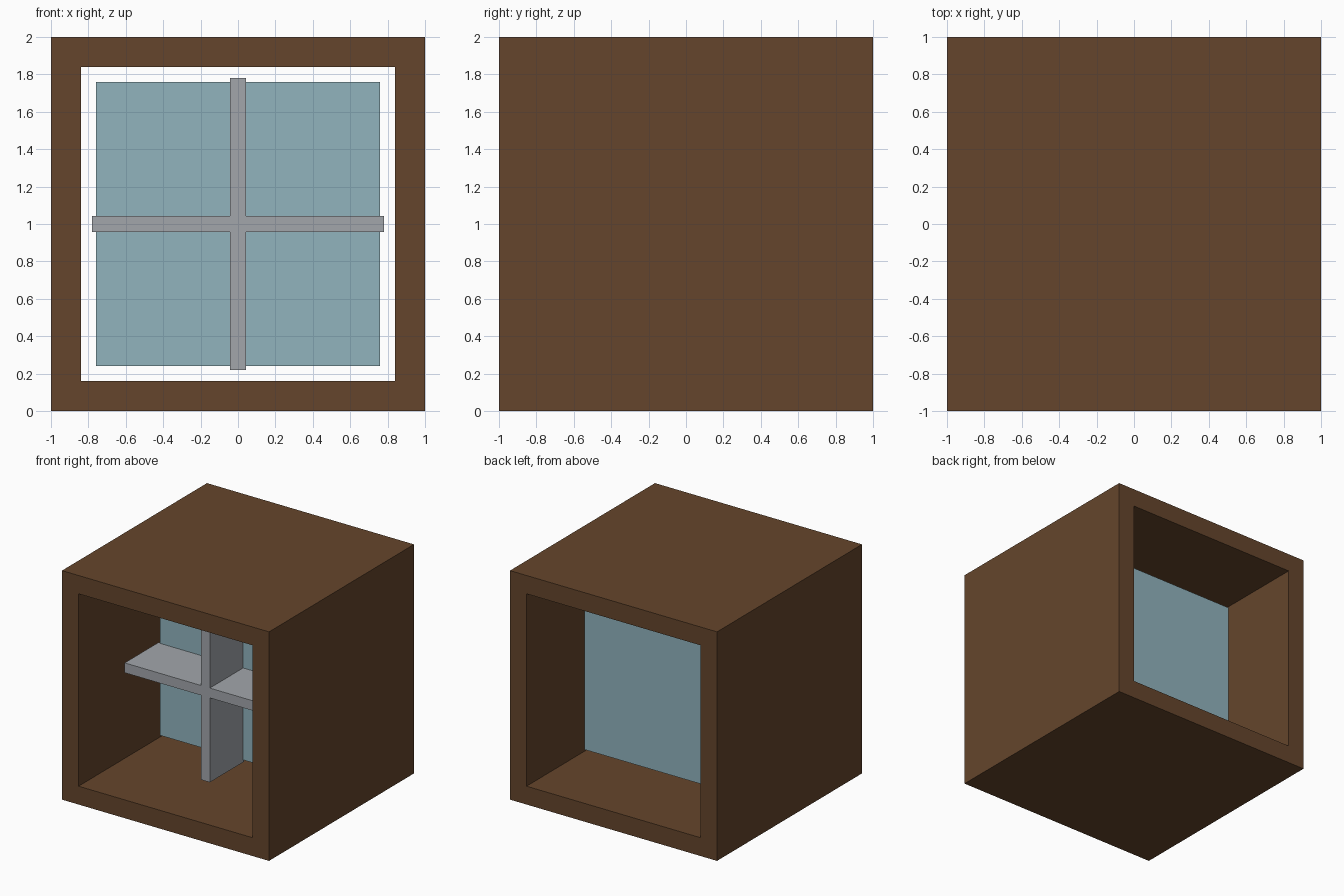
import bpy
import bmesh

if "Cube" in bpy.data.objects:
    bpy.data.objects.remove(bpy.data.objects["Cube"])


def make_material(name, color):
    mat = bpy.data.materials.new(name)
    mat.diffuse_color = (*color, 1.0)
    mat.use_nodes = True
    mat.node_tree.nodes["Principled BSDF"].inputs["Base Color"].default_value = mat.diffuse_color
    return mat


def finish(name, bm, mat):
    bmesh.ops.recalc_face_normals(bm, faces=bm.faces)
    mesh = bpy.data.meshes.new(name)
    bm.to_mesh(mesh)
    bm.free()
    mesh.materials.append(mat)
    obj = bpy.data.objects.new(name, mesh)
    bpy.context.collection.objects.link(obj)
    return obj


def box(name, lo, hi, mat):
    bm = bmesh.new()
    bmesh.ops.create_cube(bm, size=1.0)
    for v in bm.verts:
        v.co = [hi[i] if v.co[i] > 0 else lo[i] for i in range(3)]
    return finish(name, bm, mat)


wood = make_material("brown wood", (0.130, 0.060, 0.025))
glass = make_material("pale blue glass", (0.283, 0.456, 0.515))
metal = make_material("grey bars", (0.361, 0.381, 0.407))

T = 0.16  # board thickness

# Frame: full-height sides with top and bottom boards between them
box("left_board", (-1, -1, 0), (-1 + T, 1, 2), wood)
box("right_board", (1 - T, -1, 0), (1, 1, 2), wood)
box("bottom_board", (-1 + T, -1, 0), (1 - T, 1, T), wood)
box("top_board", (-1 + T, -1, 2 - T), (1 - T, 1, 2), wood)

# Thick glass pane, floating inside the frame
box("glass_pane", (-0.76, 0.01, 0.24), (0.76, 0.315, 1.76), glass)

# Crossed glazing bars: a plus-shaped profile extruded in depth
L, W = 0.78, 0.043
arm = [(W, W), (W, L), (-W, L)]
profile = []
for _ in range(4):
    profile += arm[:2] + [arm[2]]
    arm = [(-z, x) for x, z in arm]  # quarter turn
bm = bmesh.new()
face = bm.faces.new([bm.verts.new((x, -0.45, 1 + z)) for x, z in profile])
result = bmesh.ops.extrude_face_region(bm, geom=[face], use_keep_orig=True)
for v in result["geom"]:
    if isinstance(v, bmesh.types.BMVert):
        v.co.y = 0.02
finish("glazing_bars", bm, metal)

Task to complete:
From the line containing "# Thick glass pane, floating inside the frame" down to the end of the listing above, return each line exactly as it appears and nothing more.

Solution to this task:
# Thick glass pane, floating inside the frame
box("glass_pane", (-0.76, 0.01, 0.24), (0.76, 0.315, 1.76), glass)

# Crossed glazing bars: a plus-shaped profile extruded in depth
L, W = 0.78, 0.043
arm = [(W, W), (W, L), (-W, L)]
profile = []
for _ in range(4):
    profile += arm[:2] + [arm[2]]
    arm = [(-z, x) for x, z in arm]  # quarter turn
bm = bmesh.new()
face = bm.faces.new([bm.verts.new((x, -0.45, 1 + z)) for x, z in profile])
result = bmesh.ops.extrude_face_region(bm, geom=[face], use_keep_orig=True)
for v in result["geom"]:
    if isinstance(v, bmesh.types.BMVert):
        v.co.y = 0.02
finish("glazing_bars", bm, metal)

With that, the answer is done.